EEOC v. Safeway, Inc. – Lawsuit for Disability Discrimination During Hiring Process

In a lawsuit filed against Safeway, Inc. today, the U.S Equal Employment Opportunity Commission (EEOC) claims that the grocery chain store acted contrary to federal law. EEOC accuses Safeway of refusing to assist and employ a competent deaf applicant for a number of store jobs in Seattle, Washington.

According to the commission, Joel Silbert made an online application in July 2017. Through the application, he sought food, courtesy, produce and Starbucks clerk jobs at a Safeway store located in Seattle’s Capitol Hill neighborhood. Silbert was shortlisted for an interview based on his qualifications and experience working similar jobs. Things took a different turn when Silbert revealed that he would need an interpreter for the interview since he was deaf. The in-store hiring recruiter responded to this, saying that she had no idea about providing interpreters. The recruiter declined Silbert’s offer when he provided names and contact details of some interpreters that Safeway could engage for purposes of the interview, saying that she would respond to him. EEOC says that since Silbert did not hear from them, he decided to place several calls to the store over the following week. He was either placed on hold or told that nobody was available.

The act of turning down a qualified applicant based on disability runs contrary to the Americans with Disabilities Act (ADA). Before filing suit in US District Court for the Western District of Washington the EEOC had tried to use their conciliation process to negotiate a pre-litigation settlement. Apart from monetary damages for Silbert, the EEOC also seeks injunctive relief, including but not limited to training on anti-discrimination laws, posting of notices at the workplace and compliance reporting.

Nancy Sienko, EEOC Seattle Field Director, said that it is important to ensure that fears and stereotypes do not hamper objectivity while evaluating an individual’s potential at the workplace during the hiring process.

Sienko pointed out that in its 2017 – 2021 Strategic Enforcement Plan (SEP), the Commission had identified six national priorities. Among these priorities was the elimination of barriers in hiring, particularly hiring practices that discriminate against people living with disabilities.

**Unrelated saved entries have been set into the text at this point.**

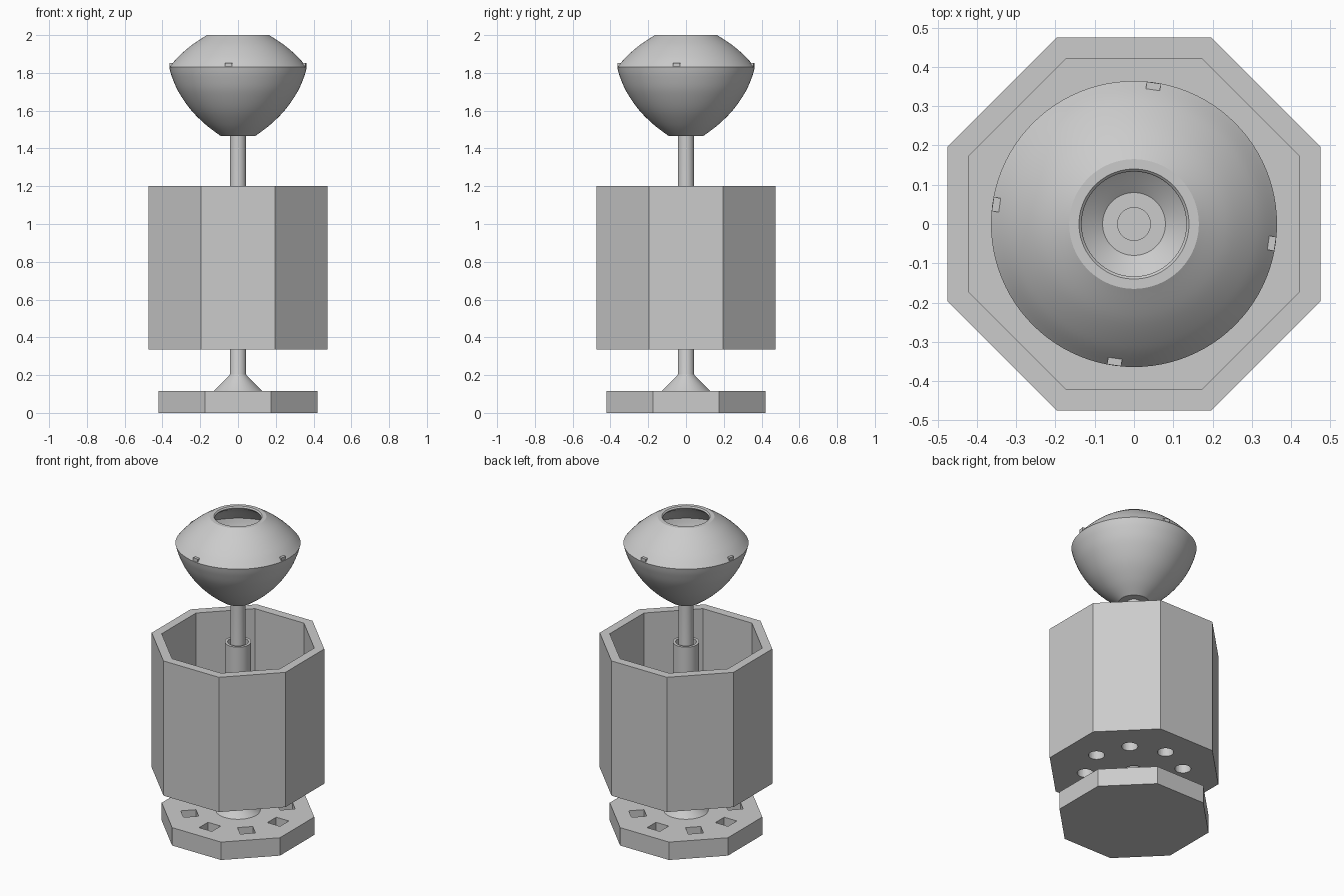
import bpy, bmesh
from math import pi, cos, sin, radians
from mathutils import Matrix

if "Cube" in bpy.data.objects:
    bpy.data.objects.remove(bpy.data.objects["Cube"])

OCT = 1 / cos(pi / 8)  # apothem to corner radius


def finish(name, bm, smooth=False):
    bmesh.ops.remove_doubles(bm, verts=bm.verts, dist=1e-5)
    bmesh.ops.recalc_face_normals(bm, faces=bm.faces)
    me = bpy.data.meshes.new(name)
    bm.to_mesh(me)
    bm.free()
    ob = bpy.data.objects.new(name, me)
    bpy.context.collection.objects.link(ob)
    if smooth:
        bpy.ops.object.select_all(action='DESELECT')
        ob.select_set(True)
        bpy.context.view_layer.objects.active = ob
        bpy.ops.object.shade_smooth_by_angle(angle=radians(30))
    return ob


def lathe(name, profile, n=64, closed=False):
    """Revolve (radius, z) points; n = 8 gives octagons measured by apothem."""
    bm = bmesh.new()
    k, off = (OCT, pi / 8) if n == 8 else (1, 0)
    rings = [[bm.verts.new((r * k * cos(off + 2 * pi * i / n),
                            r * k * sin(off + 2 * pi * i / n), z))
              for i in range(n)] for r, z in profile]
    pairs = list(zip(rings, rings[1:]))
    if closed:
        pairs.append((rings[-1], rings[0]))
    for a, b in pairs:
        for i in range(n):
            j = (i + 1) % n
            bm.faces.new((a[i], a[j], b[j], b[i]))
    return finish(name, bm, n > 8)


def cut(target, cutter):
    mod = target.modifiers.new("cut", 'BOOLEAN')
    mod.operation, mod.solver, mod.object = 'DIFFERENCE', 'EXACT', cutter
    cutter.hide_render = True
    bpy.context.view_layer.update()
    bpy.context.view_layer.objects.active = target
    bpy.ops.object.modifier_apply(modifier=mod.name)
    bpy.data.objects.remove(cutter)


def curve_pts(pts, steps=6):
    """Catmull-Rom through profile points."""
    p = [pts[0]] + pts + [pts[-1]]
    out = []
    for a, b, c, d in zip(p, p[1:], p[2:], p[3:]):
        for s in range(steps):
            t = s / steps
            out.append(tuple(0.5 * (2 * b[m] + (c[m] - a[m]) * t
                       + (2 * a[m] - 5 * b[m] + 4 * c[m] - d[m]) * t * t
                       + (3 * b[m] - a[m] - 3 * c[m] + d[m]) * t ** 3) for m in (0, 1)))
    return out + [pts[-1]]


# octagonal base plate with eight square sockets
base = lathe("base_plate", [(0, 0), (0.42, 0), (0.42, 0.115), (0, 0.115)], 8)
bm = bmesh.new()
for i in range(8):
    m = (Matrix.Rotation(i * pi / 4, 4, 'Z') @ Matrix.Translation((0.285, 0, 0.115))
         @ Matrix.Diagonal((0.09, 0.09, 0.12, 1)))
    bmesh.ops.create_cube(bm, size=1, matrix=m)
cut(base, finish("socket_cutter", bm))

# flared foot and central shaft
lathe("shaft", [(0, 0.11), (0.13, 0.115), (0.045, 0.2), (0.043, 0.205),
                (0.043, 1.495), (0, 1.495)], 48)

# open octagonal container with pierced floor
box = lathe("container", [(0, 0.335), (0.475, 0.335), (0.475, 1.2), (0.42, 1.2),
                          (0.42, 0.39), (0, 0.39)], 8)
bm = bmesh.new()
holes = [(0.285 * cos(i * pi / 4), 0.285 * sin(i * pi / 4), 0.047) for i in range(8)]
for x, y, r in holes + [(0, 0, 0.06)]:
    bmesh.ops.create_cone(bm, cap_ends=True, segments=32, radius1=r, radius2=r,
                          depth=0.2, matrix=Matrix.Translation((x, y, 0.36)))
cut(box, finish("hole_cutter", bm))
lathe("container_sleeve", [(0.06, 0.39), (0.077, 0.39), (0.077, 1.195), (0.06, 1.195)],
      48, closed=True)

# hollow bowl
outer = curve_pts([(0.09, 1.465), (0.17, 1.525), (0.25, 1.605), (0.315, 1.70),
                   (0.35, 1.78), (0.364, 1.83)])
inner = curve_pts([(0.338, 1.83), (0.325, 1.78), (0.29, 1.705), (0.228, 1.62),
                   (0.15, 1.545), (0.08, 1.49)])
lathe("bowl", [(0, 1.465)] + outer + inner + [(0, 1.49)], 96)

# domed lid with a round opening
top = curve_pts([(0.364, 1.83), (0.315, 1.886), (0.245, 1.947), (0.165, 2.0)])
under = curve_pts([(0.14, 2.0), (0.14, 1.982), (0.23, 1.925), (0.295, 1.87), (0.338, 1.83)])
lathe("lid", top + under, 96, closed=True)

# four small tabs on the lid rim
for i in range(4):
    bm = bmesh.new()
    m = (Matrix.Rotation(radians(-8 + 90 * i), 4, 'Z') @ Matrix.Translation((0.354, 0, 1.843))
         @ Matrix.Diagonal((0.018, 0.036, 0.02, 1)))
    bmesh.ops.create_cube(bm, size=1, matrix=m)
    finish(f"lid_tab_{i + 1}", bm)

Teri Healy, the Senior Trial Attorney for EEOC, made it clear that this particular applicant not only had the requisite qualifications but was also worthy of being considered for a job at the grocery store. He went on to note that the supervisors he previously worked under were satisfied with his performance and that customers were fond of him. Healy argued that were it not for the disability discrimination that frustrated his efforts to get hired, there was no reason why he would not have done equally well at Safeway.